Nottingham Contemporary is a registered charity under English law.[2]

Building[edit]

The building was designed by the London architects Caruso St John. With over 3,000 square metres of floor space, it is one of the largest contemporary art centres in the UK. The exterior is clad in verdigris scalloped panels with a traditional lace pattern, with large windows that offer direct views from the street into the interior.[1] The building is larger than it appears from the outside, because much of it is sunk into the sandstone cliff that runs through the city centre.

Nottingham Contemporary is one of the largest contemporary art spaces in the UK, with four galleries, an auditorium, an education space and a study centre. The building also houses a café-bar and a shop.

Site[edit]

Nottingham Contemporary is on the oldest site in Nottingham, Garners Hill, it once housed cave dwellings, a Saxon fort and a medieval town hall – before the Victorians swept all aside for a railway line.[1] It is in the historic Lace Market, a showcase for a world-famous fabric when technical innovation gave lace a mass market. A revolutionary concrete casting technique, carried out in Nottingham, has embossed a lace design into the building’s panels, some up to 11 metres high.

Exhibition programme[edit]

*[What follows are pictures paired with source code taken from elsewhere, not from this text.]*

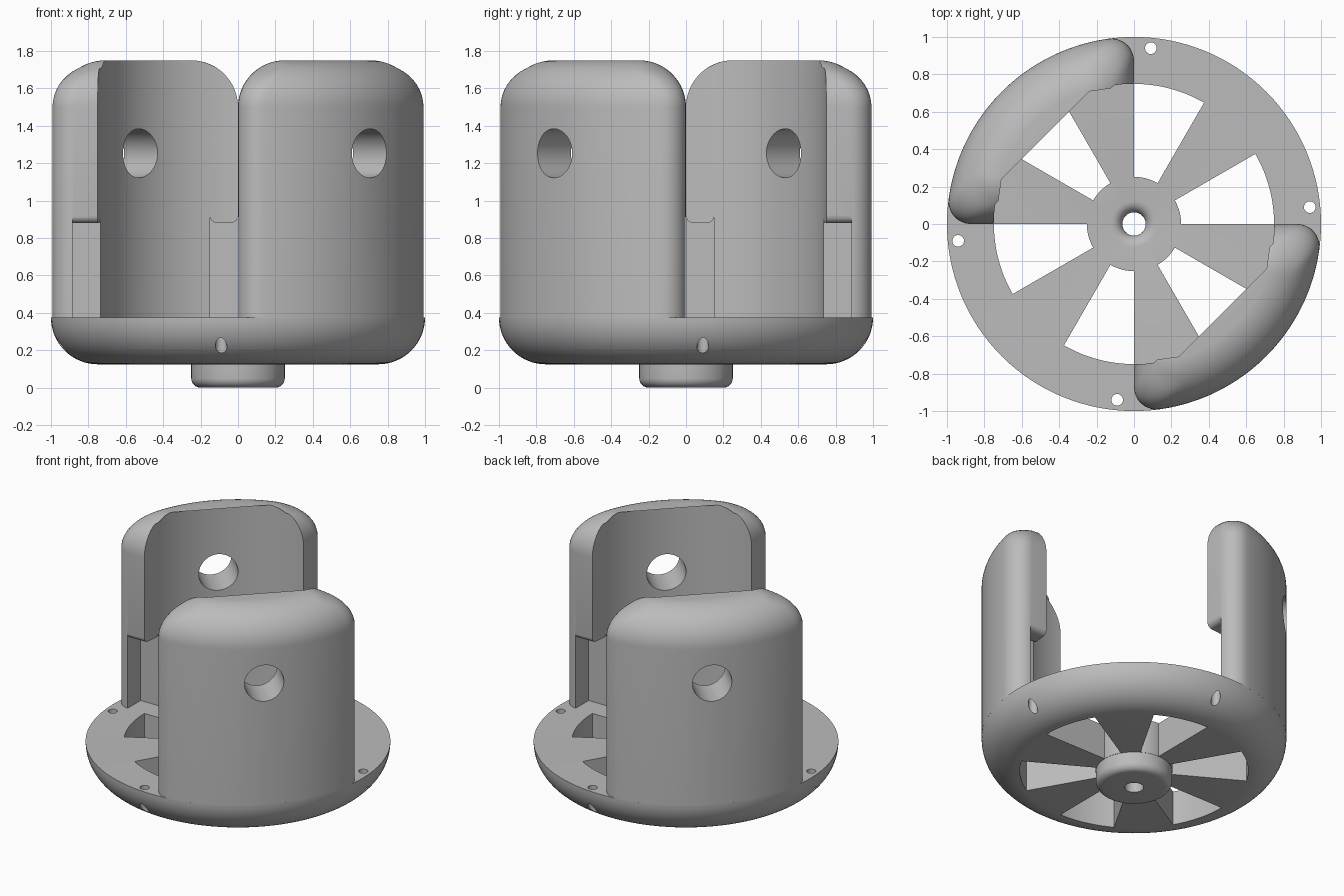
import bpy, bmesh, math
from math import pi, sin, cos, sqrt, atan2
from mathutils import Matrix

if "Cube" in bpy.data.objects:
    bpy.data.objects.remove(bpy.data.objects["Cube"])

grey = bpy.data.materials.new("plain_grey")
grey.use_nodes = True
colour = (0.5, 0.5, 0.5, 1)
grey.diffuse_color = colour
grey.node_tree.nodes["Principled BSDF"].inputs["Base Color"].default_value = colour

FLOOR, UNDER, TOP = 0.375, 0.125, 1.75
ROUND, INNER = 0.25, 0.75


def make(name, bm):
    bmesh.ops.recalc_face_normals(bm, faces=bm.faces)
    mesh = bpy.data.meshes.new(name)
    bm.to_mesh(mesh)
    bm.free()
    mesh.materials.append(grey)
    obj = bpy.data.objects.new(name, mesh)
    bpy.context.collection.objects.link(obj)
    return obj


def loft(name, rings, close=False):
    """Skin equal-length rings of points; cap the ends unless closed."""
    bm = bmesh.new()
    loops = [[bm.verts.new(p) for p in ring] for ring in rings]
    pairs = list(zip(loops, loops[1:]))
    if close:
        pairs.append((loops[-1], loops[0]))
    else:
        bm.faces.new(loops[0])
        bm.faces.new(loops[-1])
    for a, b in pairs:
        for i in range(len(a)):
            j = (i + 1) % len(a)
            bm.faces.new((a[i], a[j], b[j], b[i]))
    return make(name, bm)


def revolve(name, profile, steps=128):
    turns = [2 * pi * k / steps for k in range(steps)]
    return loft(name, [[(r * cos(t), r * sin(t), z) for r, z in profile]
                       for t in turns], close=True)


def arc(cx, cy, r, start, end, n):
    return [(cx + r * cos(start + (end - start) * k / n),
             cy + r * sin(start + (end - start) * k / n)) for k in range(n + 1)]


def prism(name, outline, low, high):
    return loft(name, [[(x, y, z) for x, y in outline] for z in (low, high)])


def cylinder(name, radius, length, matrix):
    bm = bmesh.new()
    bmesh.ops.create_cone(bm, cap_ends=True, segments=48, radius1=radius,
                          radius2=radius, depth=length, matrix=matrix)
    return make(name, bm)


def activate(obj):
    bpy.ops.object.select_all(action='DESELECT')
    obj.select_set(True)
    bpy.context.view_layer.objects.active = obj


def cut(obj, cutters):
    activate(obj)
    for c in cutters:
        mod = obj.modifiers.new("cut", 'BOOLEAN')
        mod.operation, mod.solver, mod.object = 'DIFFERENCE', 'EXACT', c
        bpy.ops.object.modifier_apply(modifier=mod.name)
        bpy.data.objects.remove(c)


def smooth(obj):
    activate(obj)
    bpy.ops.object.shade_smooth_by_angle(angle=math.radians(28))


# Round base with a rounded underside, hub and countersunk bore
bore = 0.062
profile = [(bore, 0)]
profile += arc(0.20, 0.05, 0.05, -pi / 2, 0, 6) + [(0.25, UNDER)]
profile += arc(INNER, FLOOR, ROUND, -pi / 2, 0, 16)
profile += arc(bore + 0.06, FLOOR - 0.06, 0.06, pi / 2, pi, 6)
base = revolve("base", profile)

cutters = []
# Six wedge windows between the spokes
for k in range(6):
    a, b = k * pi / 3, k * pi / 3 + pi / 6
    outline = arc(0, 0, 0.252, a, b, 10) + arc(0, 0, 0.749, b, a, 16)
    cutters.append(prism("window_cutter", outline, 0.05, 0.6))
# Four screw holes close to the rim
for x, y in ((0.09, 0.94), (0.94, 0.09), (-0.09, -0.94), (-0.94, -0.09)):
    cutters.append(cylinder("screw_cutter", 0.031, 1,
                            Matrix.Translation((x, y, 0.3))))
cut(base, cutters)
smooth(base)


def mirrored(points):
    return [(-y, -x) for x, y in reversed(points)]


def wall_section(inset):
    """Quarter ring outline with rounded outer corners, shrunk by inset."""
    outer = 1 - inset
    c = min(0.12, 0.9 * (ROUND - inset))
    cx = -(inset + c)
    cy = sqrt((outer - c) ** 2 - cx ** 2)
    lean = atan2(cy, cx)
    corner = arc(cx, cy, c, 0, lean, 8)
    rim = arc(0, 0, outer, lean, 1.5 * pi - lean, 40)[1:-1]
    start = atan2(sqrt(INNER ** 2 - inset ** 2), -inset)
    inside = arc(0, 0, INNER, 1.5 * pi - start, start, 40)
    return corner + rim + mirrored(corner) + inside


# Two upright quarter walls, opposite one another
for name, turn in (("back_right_wall", 0), ("front_left_wall", pi)):
    levels = [(0, FLOOR - 0.004)]
    for k in range(17):
        t = 0.97 * pi / 2 * k / 16
        levels.append((ROUND * (1 - cos(t)), TOP - ROUND + ROUND * sin(t)))
    wall = loft(name, [[(x, y, z) for x, y in wall_section(d)] for d, z in levels])

    # Inner notches at both ends, with softened upper corners
    notch = [(0.1, 0.2), (-0.15, 0.2), (-0.15, 0.92)]
    notch += arc(-0.11, 0.92, 0.04, pi, 1.5 * pi, 5)[1:]
    notch += arc(-0.04, 0.92, 0.04, -pi / 2, 0, 5) + [(0.1, 0.92)]
    ends = (0.5, 0.885)
    tools = [loft("notch_cutter", [[(x, y, z) for x, z in notch] for y in ends]),
             loft("notch_cutter", [[(-y, -x, z) for x, z in notch] for y in ends])]
    # Cross hole on the diagonal
    tools.append(cylinder("pin_cutter", 0.131, 1.2,
                          Matrix.Translation((-0.7, 0.7, 1.253))
                          @ Matrix.Rotation(-pi / 4, 4, 'Z')
                          @ Matrix.Rotation(pi / 2, 4, 'X')))
    # Rotation of -45 degrees would run the axis along x = y, so turn it back
    tools[-1].data.transform(Matrix.Translation((-0.7, 0.7, 1.253))
                             @ Matrix.Rotation(pi / 2, 4, 'Z')
                             @ Matrix.Translation((0.7, -0.7, -1.253)))
    cut(wall, tools)
    wall.data.transform(Matrix.Rotation(turn, 4, 'Z'))
    smooth(wall)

Nottingham Contemporary organizes four to five major exhibitions a year, bringing the work of the world’s contemporary artists to Nottingham. The ideas raised by the exhibitions are explored in educational programmes for all ages. The museum opened on 14 November 2009 with an exhibition of early works by David Hockney and recent works by Los Angeles-based artist Frances Stark, including some from the Tate collection. The Hockney exhibition brought together over 60 works from 1960–1970, for the first time in nearly 40 years.

Management[edit]

Alex Farquharson served as founding director of Nottingham Contemporary between 2007 and 2015. The museum drew almost 200,000 visitors from 2014 to 2015 (financial year).[3]

See also[edit]

References[edit]

  1. ^ a b c Nottingham Contemporary. "Our Building". Retrieved 2015-02-13. 
  2. ^ Charity Commission. NOTTINGHAM CONTEMPORARY, registered charity no. 1116670. 
  3. ^ Gareth Harris (29 July 2015), Tate Britain gets a new director The Art Newspaper.

External links[edit]